Plain-text document sources:
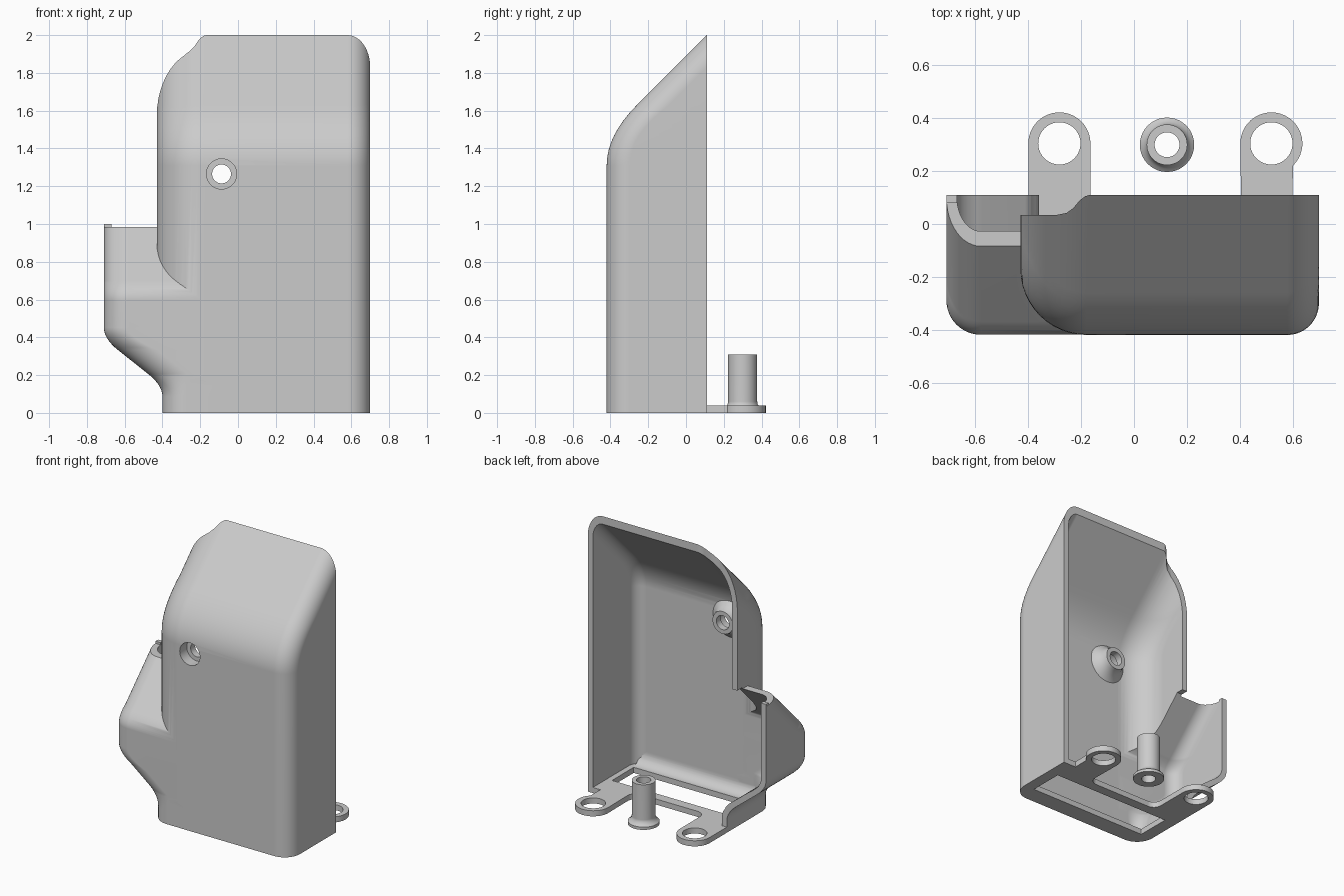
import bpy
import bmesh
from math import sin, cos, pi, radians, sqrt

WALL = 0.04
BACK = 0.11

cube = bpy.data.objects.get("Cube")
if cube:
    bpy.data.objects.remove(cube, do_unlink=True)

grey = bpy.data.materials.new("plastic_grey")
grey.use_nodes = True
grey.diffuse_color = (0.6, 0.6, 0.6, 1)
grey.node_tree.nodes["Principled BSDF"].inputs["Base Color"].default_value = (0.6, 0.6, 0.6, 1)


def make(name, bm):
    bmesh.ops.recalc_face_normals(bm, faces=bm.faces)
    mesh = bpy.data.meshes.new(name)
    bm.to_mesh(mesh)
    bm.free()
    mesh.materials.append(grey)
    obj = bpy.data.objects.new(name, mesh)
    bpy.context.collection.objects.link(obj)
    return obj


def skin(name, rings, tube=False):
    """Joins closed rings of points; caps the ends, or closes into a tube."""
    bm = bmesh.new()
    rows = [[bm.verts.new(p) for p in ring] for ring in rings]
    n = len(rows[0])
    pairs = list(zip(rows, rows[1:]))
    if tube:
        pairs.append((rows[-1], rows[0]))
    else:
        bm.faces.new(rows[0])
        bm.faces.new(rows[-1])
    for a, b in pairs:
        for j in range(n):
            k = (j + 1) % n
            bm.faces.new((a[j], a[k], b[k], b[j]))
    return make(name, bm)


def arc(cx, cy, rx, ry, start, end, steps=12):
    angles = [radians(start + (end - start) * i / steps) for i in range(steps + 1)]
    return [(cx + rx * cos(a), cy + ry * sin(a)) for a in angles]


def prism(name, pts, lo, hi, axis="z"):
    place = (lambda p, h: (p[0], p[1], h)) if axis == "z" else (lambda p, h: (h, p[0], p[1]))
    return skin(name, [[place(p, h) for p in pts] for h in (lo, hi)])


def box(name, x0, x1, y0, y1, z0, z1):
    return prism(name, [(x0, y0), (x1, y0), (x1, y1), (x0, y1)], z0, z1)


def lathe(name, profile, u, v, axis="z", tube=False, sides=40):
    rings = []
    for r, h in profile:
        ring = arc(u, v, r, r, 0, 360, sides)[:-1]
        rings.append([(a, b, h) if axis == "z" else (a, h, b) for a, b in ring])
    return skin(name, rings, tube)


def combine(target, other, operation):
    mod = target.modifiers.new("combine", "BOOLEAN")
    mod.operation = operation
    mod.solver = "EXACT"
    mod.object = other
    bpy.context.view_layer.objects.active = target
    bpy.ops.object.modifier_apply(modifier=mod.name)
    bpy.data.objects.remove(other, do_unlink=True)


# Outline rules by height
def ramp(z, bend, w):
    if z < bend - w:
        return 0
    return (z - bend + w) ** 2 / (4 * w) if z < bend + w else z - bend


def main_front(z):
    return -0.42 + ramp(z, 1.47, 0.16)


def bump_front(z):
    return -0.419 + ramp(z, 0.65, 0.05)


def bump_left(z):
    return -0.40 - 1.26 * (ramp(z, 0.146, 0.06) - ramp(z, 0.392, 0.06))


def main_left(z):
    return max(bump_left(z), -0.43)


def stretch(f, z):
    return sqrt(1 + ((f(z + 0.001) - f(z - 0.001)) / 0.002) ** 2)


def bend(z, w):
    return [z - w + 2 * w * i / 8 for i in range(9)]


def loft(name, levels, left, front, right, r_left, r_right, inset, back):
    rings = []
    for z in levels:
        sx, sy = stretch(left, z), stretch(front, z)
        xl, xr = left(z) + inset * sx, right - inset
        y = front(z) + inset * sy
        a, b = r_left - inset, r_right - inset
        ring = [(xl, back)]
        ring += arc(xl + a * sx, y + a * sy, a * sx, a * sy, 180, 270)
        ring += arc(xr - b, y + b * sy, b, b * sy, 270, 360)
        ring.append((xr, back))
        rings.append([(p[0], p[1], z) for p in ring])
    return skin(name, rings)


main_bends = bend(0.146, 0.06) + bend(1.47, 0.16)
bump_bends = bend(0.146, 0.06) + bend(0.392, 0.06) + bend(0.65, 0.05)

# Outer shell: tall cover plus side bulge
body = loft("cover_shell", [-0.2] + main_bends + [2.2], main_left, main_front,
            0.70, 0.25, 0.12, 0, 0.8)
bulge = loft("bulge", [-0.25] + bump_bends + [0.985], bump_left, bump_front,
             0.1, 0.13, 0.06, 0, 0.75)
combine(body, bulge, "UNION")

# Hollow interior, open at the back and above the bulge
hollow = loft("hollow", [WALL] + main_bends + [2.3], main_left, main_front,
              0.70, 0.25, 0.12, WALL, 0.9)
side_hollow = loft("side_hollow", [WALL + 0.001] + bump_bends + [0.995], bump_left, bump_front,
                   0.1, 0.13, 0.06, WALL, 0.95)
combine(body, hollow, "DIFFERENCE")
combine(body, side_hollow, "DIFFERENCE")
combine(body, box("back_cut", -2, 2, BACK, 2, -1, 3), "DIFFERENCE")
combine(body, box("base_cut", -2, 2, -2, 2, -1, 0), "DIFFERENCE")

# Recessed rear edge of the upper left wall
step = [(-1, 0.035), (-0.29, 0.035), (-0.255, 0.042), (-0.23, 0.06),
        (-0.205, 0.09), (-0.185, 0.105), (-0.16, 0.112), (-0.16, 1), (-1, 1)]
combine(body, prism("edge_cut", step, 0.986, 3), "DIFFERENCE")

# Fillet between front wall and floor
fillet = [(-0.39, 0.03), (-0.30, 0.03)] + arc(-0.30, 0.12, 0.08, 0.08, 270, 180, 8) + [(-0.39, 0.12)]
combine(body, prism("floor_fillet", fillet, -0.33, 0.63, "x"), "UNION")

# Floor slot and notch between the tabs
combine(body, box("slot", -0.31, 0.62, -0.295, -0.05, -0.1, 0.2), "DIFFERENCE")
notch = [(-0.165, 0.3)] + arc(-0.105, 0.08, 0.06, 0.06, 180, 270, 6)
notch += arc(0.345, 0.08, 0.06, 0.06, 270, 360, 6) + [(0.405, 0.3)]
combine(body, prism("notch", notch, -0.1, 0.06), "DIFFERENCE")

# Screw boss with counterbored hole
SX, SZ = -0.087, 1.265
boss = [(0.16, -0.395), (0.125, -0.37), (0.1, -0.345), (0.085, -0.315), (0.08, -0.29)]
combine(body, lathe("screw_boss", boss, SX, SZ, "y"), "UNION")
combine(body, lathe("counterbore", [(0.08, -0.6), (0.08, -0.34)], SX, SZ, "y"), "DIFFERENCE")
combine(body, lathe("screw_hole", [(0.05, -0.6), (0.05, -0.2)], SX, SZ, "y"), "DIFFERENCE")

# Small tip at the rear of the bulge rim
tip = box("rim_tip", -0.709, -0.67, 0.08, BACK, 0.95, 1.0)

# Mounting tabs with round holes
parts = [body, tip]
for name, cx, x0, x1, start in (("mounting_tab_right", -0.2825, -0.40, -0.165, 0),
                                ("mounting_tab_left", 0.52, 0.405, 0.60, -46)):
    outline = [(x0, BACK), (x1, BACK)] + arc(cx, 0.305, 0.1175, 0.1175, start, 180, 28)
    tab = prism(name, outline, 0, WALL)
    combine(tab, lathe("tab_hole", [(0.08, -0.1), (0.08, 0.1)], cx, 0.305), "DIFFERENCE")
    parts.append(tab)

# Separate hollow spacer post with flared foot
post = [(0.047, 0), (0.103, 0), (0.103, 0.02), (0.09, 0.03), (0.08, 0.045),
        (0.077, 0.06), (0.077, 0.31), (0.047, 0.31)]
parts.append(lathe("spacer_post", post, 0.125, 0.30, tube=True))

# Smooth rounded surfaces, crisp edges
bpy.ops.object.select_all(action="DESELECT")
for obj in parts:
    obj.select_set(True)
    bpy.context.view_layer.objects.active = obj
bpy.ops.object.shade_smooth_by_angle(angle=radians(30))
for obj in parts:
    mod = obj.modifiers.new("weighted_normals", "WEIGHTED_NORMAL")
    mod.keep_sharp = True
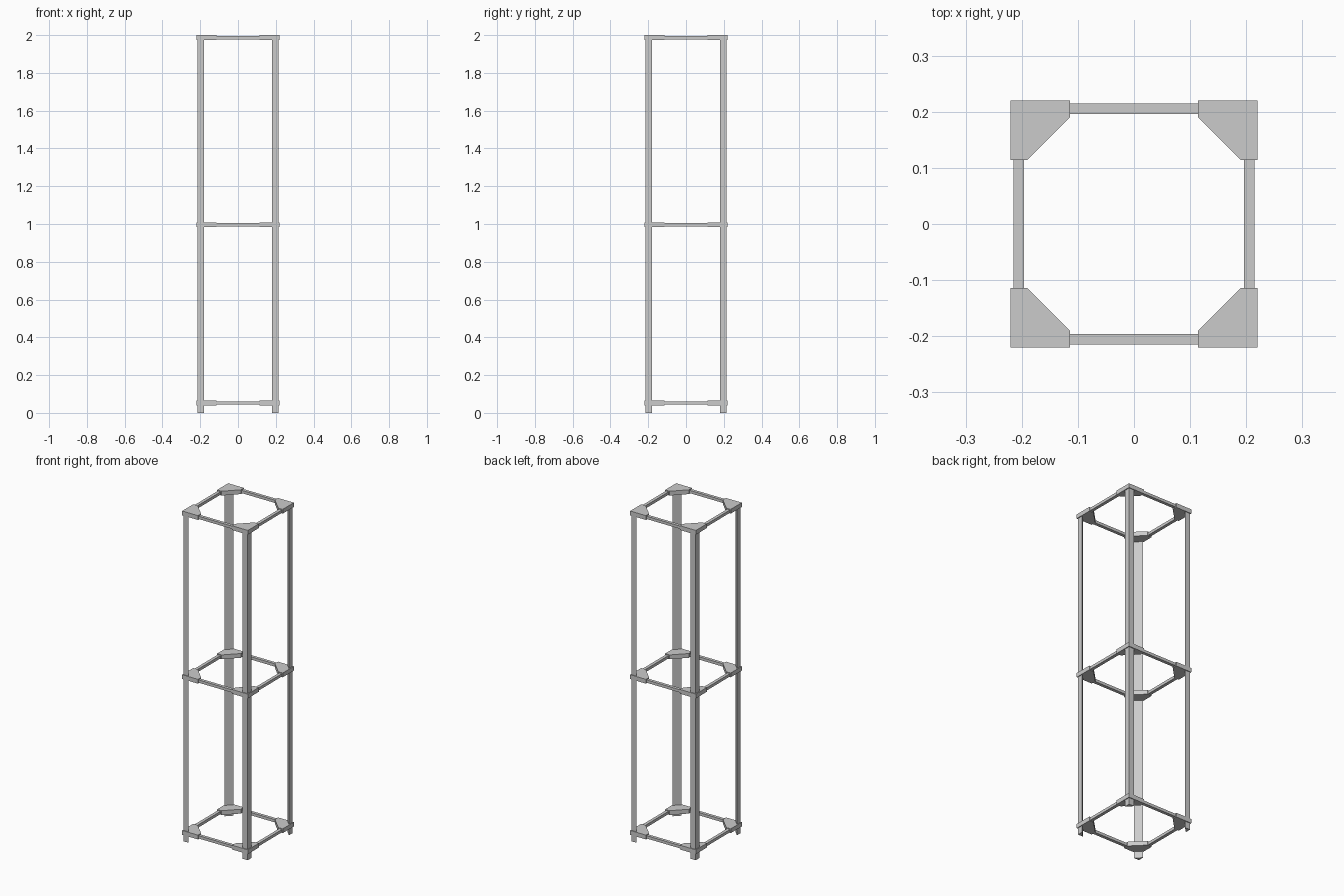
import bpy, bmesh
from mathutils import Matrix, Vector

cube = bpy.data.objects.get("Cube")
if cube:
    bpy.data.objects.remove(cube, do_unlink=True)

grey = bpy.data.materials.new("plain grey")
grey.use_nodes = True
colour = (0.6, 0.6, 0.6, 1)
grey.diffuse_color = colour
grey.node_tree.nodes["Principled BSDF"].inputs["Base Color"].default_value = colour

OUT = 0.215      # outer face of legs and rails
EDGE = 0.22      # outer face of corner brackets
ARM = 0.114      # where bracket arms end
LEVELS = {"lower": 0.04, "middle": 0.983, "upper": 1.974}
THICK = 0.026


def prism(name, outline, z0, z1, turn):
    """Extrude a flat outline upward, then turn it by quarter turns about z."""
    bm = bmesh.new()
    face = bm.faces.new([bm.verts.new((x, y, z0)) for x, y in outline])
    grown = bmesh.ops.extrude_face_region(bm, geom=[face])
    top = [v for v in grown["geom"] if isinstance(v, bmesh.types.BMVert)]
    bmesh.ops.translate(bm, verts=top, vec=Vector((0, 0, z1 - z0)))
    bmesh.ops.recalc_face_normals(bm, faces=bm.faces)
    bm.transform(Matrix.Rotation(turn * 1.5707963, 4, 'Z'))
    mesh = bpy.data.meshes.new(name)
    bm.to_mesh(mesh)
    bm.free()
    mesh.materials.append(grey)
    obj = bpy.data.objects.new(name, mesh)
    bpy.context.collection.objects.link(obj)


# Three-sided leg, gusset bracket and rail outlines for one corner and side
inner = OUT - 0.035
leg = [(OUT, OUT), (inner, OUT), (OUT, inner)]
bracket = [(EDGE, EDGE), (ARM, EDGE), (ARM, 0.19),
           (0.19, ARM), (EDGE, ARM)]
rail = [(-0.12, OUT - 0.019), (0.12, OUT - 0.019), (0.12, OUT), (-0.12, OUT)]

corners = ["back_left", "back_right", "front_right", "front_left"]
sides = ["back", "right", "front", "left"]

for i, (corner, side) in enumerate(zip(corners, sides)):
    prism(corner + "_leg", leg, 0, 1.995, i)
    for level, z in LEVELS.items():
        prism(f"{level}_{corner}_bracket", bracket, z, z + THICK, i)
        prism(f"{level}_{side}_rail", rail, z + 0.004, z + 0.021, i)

REQUIREMENT -> Search the data above for the word "lathe", then gather each line in which it appears.

TASK OUTPUT ->
def lathe(name, profile, u, v, axis="z", tube=False, sides=40):
combine(body, lathe("screw_boss", boss, SX, SZ, "y"), "UNION")
combine(body, lathe("counterbore", [(0.08, -0.6), (0.08, -0.34)], SX, SZ, "y"), "DIFFERENCE")
combine(body, lathe("screw_hole", [(0.05, -0.6), (0.05, -0.2)], SX, SZ, "y"), "DIFFERENCE")
    combine(tab, lathe("tab_hole", [(0.08, -0.1), (0.08, 0.1)], cx, 0.305), "DIFFERENCE")
parts.append(lathe("spacer_post", post, 0.125, 0.30, tube=True))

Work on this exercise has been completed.